The solution to perennial problems in many nations is a changeover to a semi-presidential parliamentary system like the one in Finland, along with a legislative system akin to the one which serves Switzerland. The prerequisite for permanent peace in the world is global democratization. Pakistan’s government should begin by adopting a basic constitution centered on models for democracy, calling for the realization of One World under One Set of Laws, and re-formulating the constitution to match the spirit of the times. For details see the Charter for Permanent Peace and Development.
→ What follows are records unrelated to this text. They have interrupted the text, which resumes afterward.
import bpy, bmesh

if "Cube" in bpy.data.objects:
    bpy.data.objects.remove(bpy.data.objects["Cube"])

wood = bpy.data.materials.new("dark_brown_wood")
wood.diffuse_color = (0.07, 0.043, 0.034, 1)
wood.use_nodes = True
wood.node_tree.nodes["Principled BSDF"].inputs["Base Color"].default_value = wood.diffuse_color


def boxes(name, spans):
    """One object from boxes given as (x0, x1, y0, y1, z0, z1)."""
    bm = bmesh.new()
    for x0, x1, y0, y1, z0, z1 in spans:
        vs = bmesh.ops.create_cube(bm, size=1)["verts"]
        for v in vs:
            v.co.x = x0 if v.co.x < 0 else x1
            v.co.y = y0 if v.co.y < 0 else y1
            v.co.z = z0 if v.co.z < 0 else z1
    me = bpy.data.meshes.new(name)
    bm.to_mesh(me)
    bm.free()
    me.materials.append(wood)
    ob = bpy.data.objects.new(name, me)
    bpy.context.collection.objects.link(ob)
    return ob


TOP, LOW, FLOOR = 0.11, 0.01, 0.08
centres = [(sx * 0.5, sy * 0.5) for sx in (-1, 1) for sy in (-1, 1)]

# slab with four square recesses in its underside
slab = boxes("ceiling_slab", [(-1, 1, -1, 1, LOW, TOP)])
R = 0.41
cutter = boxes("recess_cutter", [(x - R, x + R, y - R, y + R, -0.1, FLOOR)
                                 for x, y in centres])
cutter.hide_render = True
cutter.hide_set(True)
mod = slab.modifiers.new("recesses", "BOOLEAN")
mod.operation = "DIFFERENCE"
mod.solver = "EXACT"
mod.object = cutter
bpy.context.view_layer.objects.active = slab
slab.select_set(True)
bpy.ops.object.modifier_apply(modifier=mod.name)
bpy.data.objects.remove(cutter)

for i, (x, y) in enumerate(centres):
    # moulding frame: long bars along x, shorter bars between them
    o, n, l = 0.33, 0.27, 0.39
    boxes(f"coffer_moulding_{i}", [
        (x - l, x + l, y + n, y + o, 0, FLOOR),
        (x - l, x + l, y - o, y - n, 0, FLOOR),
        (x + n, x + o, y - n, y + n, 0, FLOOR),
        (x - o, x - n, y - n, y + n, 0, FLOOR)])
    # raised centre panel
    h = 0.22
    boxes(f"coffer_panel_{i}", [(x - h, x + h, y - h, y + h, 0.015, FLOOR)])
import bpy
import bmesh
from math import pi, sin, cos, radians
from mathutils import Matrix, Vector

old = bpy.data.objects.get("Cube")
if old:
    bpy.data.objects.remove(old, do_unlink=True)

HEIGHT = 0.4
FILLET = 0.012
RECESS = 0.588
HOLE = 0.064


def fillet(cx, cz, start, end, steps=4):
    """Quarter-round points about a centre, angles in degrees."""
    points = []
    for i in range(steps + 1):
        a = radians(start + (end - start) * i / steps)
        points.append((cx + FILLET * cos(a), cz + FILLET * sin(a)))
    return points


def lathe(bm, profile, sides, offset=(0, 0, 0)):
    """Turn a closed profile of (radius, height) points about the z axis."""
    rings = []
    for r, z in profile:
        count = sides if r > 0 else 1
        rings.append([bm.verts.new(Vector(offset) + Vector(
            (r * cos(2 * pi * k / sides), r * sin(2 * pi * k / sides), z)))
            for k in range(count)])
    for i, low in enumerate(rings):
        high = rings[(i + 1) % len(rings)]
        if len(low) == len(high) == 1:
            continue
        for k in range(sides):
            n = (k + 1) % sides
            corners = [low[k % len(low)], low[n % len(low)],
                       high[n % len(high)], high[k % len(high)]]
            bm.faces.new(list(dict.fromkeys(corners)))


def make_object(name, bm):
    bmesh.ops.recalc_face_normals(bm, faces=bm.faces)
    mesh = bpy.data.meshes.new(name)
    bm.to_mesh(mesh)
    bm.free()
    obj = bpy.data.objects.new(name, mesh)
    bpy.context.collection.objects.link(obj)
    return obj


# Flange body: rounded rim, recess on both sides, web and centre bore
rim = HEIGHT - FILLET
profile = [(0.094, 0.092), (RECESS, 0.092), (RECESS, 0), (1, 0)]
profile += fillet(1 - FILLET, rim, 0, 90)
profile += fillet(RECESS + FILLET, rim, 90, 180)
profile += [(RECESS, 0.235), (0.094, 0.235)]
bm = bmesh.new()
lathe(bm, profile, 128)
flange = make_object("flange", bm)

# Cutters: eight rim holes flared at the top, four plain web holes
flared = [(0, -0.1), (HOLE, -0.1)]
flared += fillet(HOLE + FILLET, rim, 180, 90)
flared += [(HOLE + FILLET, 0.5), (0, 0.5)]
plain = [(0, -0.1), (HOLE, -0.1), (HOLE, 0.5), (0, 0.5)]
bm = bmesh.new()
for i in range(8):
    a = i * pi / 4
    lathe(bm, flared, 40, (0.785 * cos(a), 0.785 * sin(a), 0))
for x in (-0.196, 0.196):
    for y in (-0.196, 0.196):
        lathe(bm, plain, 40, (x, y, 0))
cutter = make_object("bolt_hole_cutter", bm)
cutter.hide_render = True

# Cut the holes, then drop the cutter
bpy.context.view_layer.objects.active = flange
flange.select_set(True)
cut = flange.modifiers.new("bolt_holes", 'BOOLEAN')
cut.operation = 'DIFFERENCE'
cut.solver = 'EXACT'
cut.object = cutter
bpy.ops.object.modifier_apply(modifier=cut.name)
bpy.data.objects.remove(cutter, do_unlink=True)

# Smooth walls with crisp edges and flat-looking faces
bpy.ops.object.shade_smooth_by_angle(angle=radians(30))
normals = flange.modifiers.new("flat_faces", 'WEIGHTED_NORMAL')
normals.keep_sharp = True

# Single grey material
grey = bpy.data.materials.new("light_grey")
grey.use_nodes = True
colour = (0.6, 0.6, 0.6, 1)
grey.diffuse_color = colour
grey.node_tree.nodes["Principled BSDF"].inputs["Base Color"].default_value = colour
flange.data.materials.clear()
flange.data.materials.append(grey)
The government of mainland China is rife with corruption, a situation which can be attributed to thousands of years of graft and bribery at every level of officialdom. The only way to overthrow this deeply engrained culture is to put power squarely in the hands of the people through direct elections of key officials including the president and vice president and the heads of various branches of government. This must be complemented by the election of 1/4 of Parliament each year and other measures to ensure separation of power. The Charter for Permanent Peace and Development offers solutions that will end corruption once and for all.
Stories of corruption and undue political influence are flooding news headlines everywhere from the western reaches of Europe to the most Eastern areas of Asia. The reason for these outbreaks of corruption is the concentration of too much power in the hands of a few key officials and a lack to restraints on the powers that they wield. Constitutional reform is urgently needed to return power to the people. For more details, please see the Charter for Permanent Peace and Development.
The people have the right to call for a referendum at any time on any public issue with relation to self-determination. Any measure which might restrict the ability of the people to self-determination through the process of holding referendums should itself be subject to a public referendum on whether the measure should be outlawed. For details, see the Charter for Permanent Peace and Development.
The Philippines’ macho President will undoubtedly tone down his rhetoric during his four-day visit to China in a move that could shift Manila closer to Beijing and bring greater economic cooperation between the two sides. Duterte won the top office on the strength of his efforts to suppress drug trafficking, often at the expense of human rights, but Beijing is unlikely to bring up the question of rights in any talks with the Philippine leader. For the people of the Philippines, better relations with China may bring economic benefits, but other problems can only be resolved by carrying out reform of the constitution to limit the powers of government officials and put restrictions on their terms in office. For more details please see the Charter for Permanent Peace and Development.
Voters in Hong Kong are forced to cast ballots for candidates for Chief Executive who have been previously vetted by the Election Commission of the Chinese Communist Party. This election is a result of dictatorial politics and does not change the fact that Hong Kong is being subjected to a dictatorship. The people of Hong Kong should make good use of Article 39 of the Hong Kong Basic Law and the two international human rights covenants. People have the right to self-determination through referendums. They must be allowed to decide on having the heads of the legislative, executive, judicial and procuratorate branches popularly elected to ensure they will be responsible to the people. For details please see the Charter for Permanent Peace and Development.